Benjamin Lawsky, state superintendent of financial services, is urging lawmakers to adopt legislation that would create a health-insurance exchange in New York. The federal Affordable Care Act requires all states to set up exchanges—marketplaces where individuals and small businesses will go to buy health insurance. They will be able to compare rates, benefits and the quality of plans in an open marketplace, which will encourage insurers to offer better prices and plans, he said. The federal government will establish exchanges for states that don’t do it on their own.
Gov. Andrew Cuomo’s budget proposal for the 2012-13 fiscal year, which starts April 1, includes a provision for a health exchange.
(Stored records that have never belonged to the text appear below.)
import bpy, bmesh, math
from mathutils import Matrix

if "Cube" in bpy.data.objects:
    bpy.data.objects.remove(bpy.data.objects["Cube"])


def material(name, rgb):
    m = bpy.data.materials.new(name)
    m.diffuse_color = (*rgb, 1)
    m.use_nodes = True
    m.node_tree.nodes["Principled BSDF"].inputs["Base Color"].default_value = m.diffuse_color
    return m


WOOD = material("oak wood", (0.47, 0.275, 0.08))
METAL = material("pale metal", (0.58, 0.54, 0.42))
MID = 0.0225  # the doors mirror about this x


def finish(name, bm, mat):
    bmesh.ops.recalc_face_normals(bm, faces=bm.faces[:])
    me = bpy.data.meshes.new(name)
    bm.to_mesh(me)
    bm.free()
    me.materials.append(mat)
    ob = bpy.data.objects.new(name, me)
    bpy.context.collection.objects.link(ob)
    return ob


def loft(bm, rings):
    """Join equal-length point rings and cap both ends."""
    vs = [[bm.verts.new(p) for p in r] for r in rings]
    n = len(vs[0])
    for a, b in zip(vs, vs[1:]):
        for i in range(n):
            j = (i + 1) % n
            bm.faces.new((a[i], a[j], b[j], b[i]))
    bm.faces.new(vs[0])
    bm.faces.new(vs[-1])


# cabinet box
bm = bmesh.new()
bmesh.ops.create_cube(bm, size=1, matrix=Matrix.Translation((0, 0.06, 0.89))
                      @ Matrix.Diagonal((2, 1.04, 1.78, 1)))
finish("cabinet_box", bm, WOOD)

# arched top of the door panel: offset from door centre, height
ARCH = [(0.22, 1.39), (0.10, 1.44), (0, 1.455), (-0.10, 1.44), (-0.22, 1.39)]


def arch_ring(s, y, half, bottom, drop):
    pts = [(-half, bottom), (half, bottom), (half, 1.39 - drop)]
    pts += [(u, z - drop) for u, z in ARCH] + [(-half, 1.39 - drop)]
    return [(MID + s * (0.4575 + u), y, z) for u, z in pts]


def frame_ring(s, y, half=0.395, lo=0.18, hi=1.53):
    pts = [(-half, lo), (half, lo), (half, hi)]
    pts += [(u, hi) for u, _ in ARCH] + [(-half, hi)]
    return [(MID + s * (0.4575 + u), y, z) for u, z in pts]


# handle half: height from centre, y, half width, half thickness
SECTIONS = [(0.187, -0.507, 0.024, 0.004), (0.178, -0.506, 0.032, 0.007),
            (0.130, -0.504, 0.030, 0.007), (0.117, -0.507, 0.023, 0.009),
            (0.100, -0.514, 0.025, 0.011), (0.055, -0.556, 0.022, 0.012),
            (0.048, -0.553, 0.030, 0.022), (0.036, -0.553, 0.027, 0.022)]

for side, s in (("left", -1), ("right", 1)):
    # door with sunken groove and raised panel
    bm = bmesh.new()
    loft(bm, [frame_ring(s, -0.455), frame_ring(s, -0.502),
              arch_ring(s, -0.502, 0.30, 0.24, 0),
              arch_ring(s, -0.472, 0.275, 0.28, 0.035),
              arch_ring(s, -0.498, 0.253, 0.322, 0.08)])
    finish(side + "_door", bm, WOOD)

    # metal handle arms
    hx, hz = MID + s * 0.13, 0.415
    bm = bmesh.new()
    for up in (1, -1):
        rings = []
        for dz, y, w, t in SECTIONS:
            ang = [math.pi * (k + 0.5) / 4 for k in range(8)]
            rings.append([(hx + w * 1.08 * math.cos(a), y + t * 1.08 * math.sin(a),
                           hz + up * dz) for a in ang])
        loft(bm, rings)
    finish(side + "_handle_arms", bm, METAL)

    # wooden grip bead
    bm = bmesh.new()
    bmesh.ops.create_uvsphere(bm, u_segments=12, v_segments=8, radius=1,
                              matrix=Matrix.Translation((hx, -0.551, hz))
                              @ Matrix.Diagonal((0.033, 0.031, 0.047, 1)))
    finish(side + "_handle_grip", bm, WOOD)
Lawmakers and the governor are deep in negotiations for the new budget. The Democrat-controlled Assembly supports Cuomo’s proposal, but the measure has been met with resistance in the GOP-led Senate and isn’t in the Senate’s one-house budget resolution. Two Republican senators have introduced legislation that would require a study of the costs and implications of establishing an exchange.
The Assembly passed legislation for an exchange last year after reaching an agreement with the governor and the Senate. The Senate, however, didn’t vote on it because members had a lot of questions. Some Republicans outright opposed the legislation because it is a requirement of what they call “Obamacare.”
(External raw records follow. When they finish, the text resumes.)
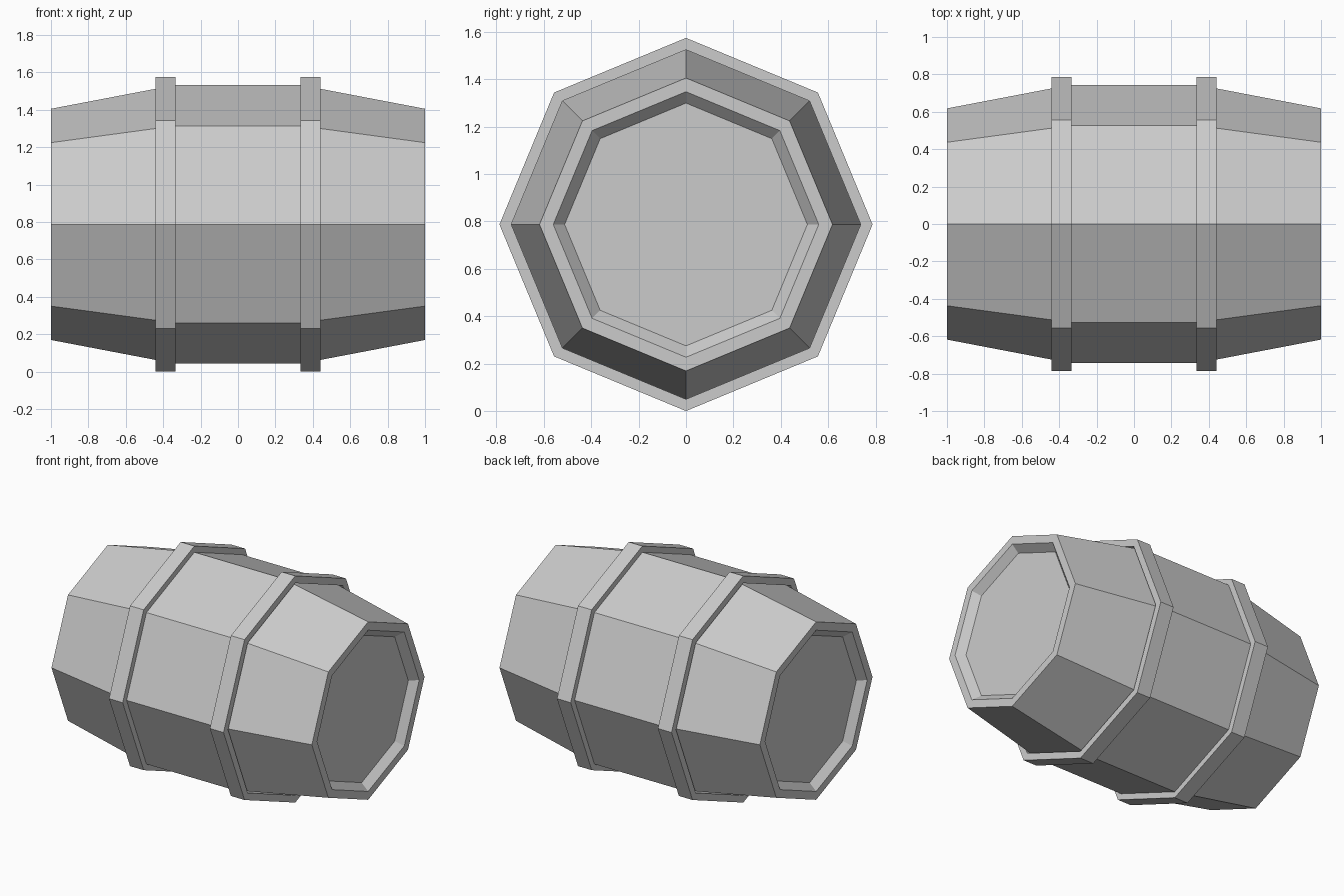
import bpy, bmesh, math

if "Cube" in bpy.data.objects:
    bpy.data.objects.remove(bpy.data.objects["Cube"])

SIDES = 8
CENTRE_Z = 0.787


def lathe(name, profile, closed=False):
    """Turn an (x, radius) profile into a flat-sided solid around the x axis."""
    bm = bmesh.new()
    rings = []
    for x, r in profile:
        ring = []
        for i in range(SIDES):
            a = 2 * math.pi * i / SIDES
            ring.append(bm.verts.new((x, r * math.cos(a), CENTRE_Z + r * math.sin(a))))
        rings.append(ring)
    pairs = list(zip(rings, rings[1:]))
    if closed:
        pairs.append((rings[-1], rings[0]))
    else:
        bm.faces.new(rings[0])
        bm.faces.new(rings[-1])
    for a, b in pairs:
        for i in range(SIDES):
            j = (i + 1) % SIDES
            bm.faces.new((a[i], a[j], b[j], b[i]))
    bmesh.ops.recalc_face_normals(bm, faces=bm.faces)
    mesh = bpy.data.meshes.new(name)
    bm.to_mesh(mesh)
    bm.free()
    obj = bpy.data.objects.new(name, mesh)
    bpy.context.collection.objects.link(obj)
    return obj


# Barrel body: recessed lid, rim, tapering staves, mirrored to the other end
half = [(0.95, 0.512), (1.0, 0.56), (1.0, 0.618), (0.34, 0.744)]
lathe("barrel_body", half + [(-x, r) for x, r in reversed(half)])

# Two raised hoops
for side, label in ((-1, "left"), (1, "right")):
    lathe(label + "_hoop",
          [(side * 0.335, 0.737), (side * 0.335, 0.787),
           (side * 0.44, 0.787), (side * 0.44, 0.737)], closed=True)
Federal grants are available to support the exchange through December 2014, when it must be self-sustaining. New York will not use any of its own funds, according to Lawsky.
Lawsky said the exchange will be good for business and help create jobs, and state officials should move swiftly to get in in place. If the federal government runs the exchange, the state won’t make important decisions about how it would operate and who it would serve. The exchange and its jobs could be located outside the state, he said.
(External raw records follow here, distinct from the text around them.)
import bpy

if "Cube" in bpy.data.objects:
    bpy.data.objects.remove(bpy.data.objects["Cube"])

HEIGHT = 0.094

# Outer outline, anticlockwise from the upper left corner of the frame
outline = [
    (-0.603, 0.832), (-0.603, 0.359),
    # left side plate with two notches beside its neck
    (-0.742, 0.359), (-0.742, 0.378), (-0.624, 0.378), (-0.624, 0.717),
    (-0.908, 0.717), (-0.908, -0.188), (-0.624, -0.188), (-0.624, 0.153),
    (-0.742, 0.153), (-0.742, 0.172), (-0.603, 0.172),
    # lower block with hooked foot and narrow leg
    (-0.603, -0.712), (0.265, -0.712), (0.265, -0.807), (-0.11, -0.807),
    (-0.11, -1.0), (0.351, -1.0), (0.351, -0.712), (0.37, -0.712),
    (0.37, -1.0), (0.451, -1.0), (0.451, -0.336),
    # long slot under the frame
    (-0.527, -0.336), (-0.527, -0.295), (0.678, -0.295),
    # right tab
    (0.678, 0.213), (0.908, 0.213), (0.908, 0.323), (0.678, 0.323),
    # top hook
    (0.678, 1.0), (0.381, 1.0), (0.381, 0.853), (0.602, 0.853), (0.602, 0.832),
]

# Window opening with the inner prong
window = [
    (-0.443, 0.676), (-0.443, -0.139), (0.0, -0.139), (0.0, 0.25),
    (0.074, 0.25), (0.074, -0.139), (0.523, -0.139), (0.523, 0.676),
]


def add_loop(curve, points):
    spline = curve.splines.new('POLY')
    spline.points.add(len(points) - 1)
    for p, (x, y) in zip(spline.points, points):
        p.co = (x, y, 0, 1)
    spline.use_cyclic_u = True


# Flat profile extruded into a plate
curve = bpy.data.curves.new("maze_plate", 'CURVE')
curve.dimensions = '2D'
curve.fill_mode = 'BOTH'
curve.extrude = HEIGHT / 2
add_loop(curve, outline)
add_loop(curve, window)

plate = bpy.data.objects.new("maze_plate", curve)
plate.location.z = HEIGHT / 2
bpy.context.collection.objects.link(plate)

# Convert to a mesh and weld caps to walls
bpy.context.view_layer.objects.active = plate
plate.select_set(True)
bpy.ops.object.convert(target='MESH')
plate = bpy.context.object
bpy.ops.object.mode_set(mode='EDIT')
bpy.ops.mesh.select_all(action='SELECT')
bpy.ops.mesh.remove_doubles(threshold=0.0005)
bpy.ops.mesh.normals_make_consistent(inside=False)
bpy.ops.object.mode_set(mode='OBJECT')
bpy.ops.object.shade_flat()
“Affordable health insurance is one of the top issues for businesses, especially small business. New York’s more than 400,000 small businesses are our engines of growth, generating two-thirds of all new jobs. Helping those businesses grow will improve the entire state’s economy. This should not be a Republican or Democratic issue — it’s about jobs,” he said. “If New York waits any longer, the federal government will impose an exchange not tailored to the needs of our small businesses and consumers. Certification for the state exchanges begins in mid-2012 and we must be able to demonstrate we can run it by January 2013. If we don’t start building ours immediately, we will have a federal exchange in 2014.”
The Chamber Alliance of New York State, the Small Business Majority, the New York Health Plan Association and the New York State Association of Health Underwriters are among the groups backing an exchange.
“Healthcare premiums are spiraling out of control and insurance plans are getting more complicated every year. As proposed, the New York health insurance exchange would reduce premium costs and make it easier for small businesses to purchase healthcare insurance,” said Benjamin Geyerhahn, director of special projects for the small-business advocacy group. “The State should seize this historic opportunity to provide relief to New York’s small businesses. Unfortunately, the Senate’s inaction will force federal regulators to seize control of the New York exchange, which no one wants.”
Andrew F. Biernat, president of the Association of Health Underwriters, said legislators should act quickly in passing legislation. “The Empire State has always been a leader and innovator in providing our residents with quality health insurance that takes into account our State’s unique needs,” he said in a statement. “If legislation is not passed soon, the Federal Government will step in and create a Health Insurance Exchange for New York, without taking into account the complexities and uniqueness of the New York State insurance marketplace.”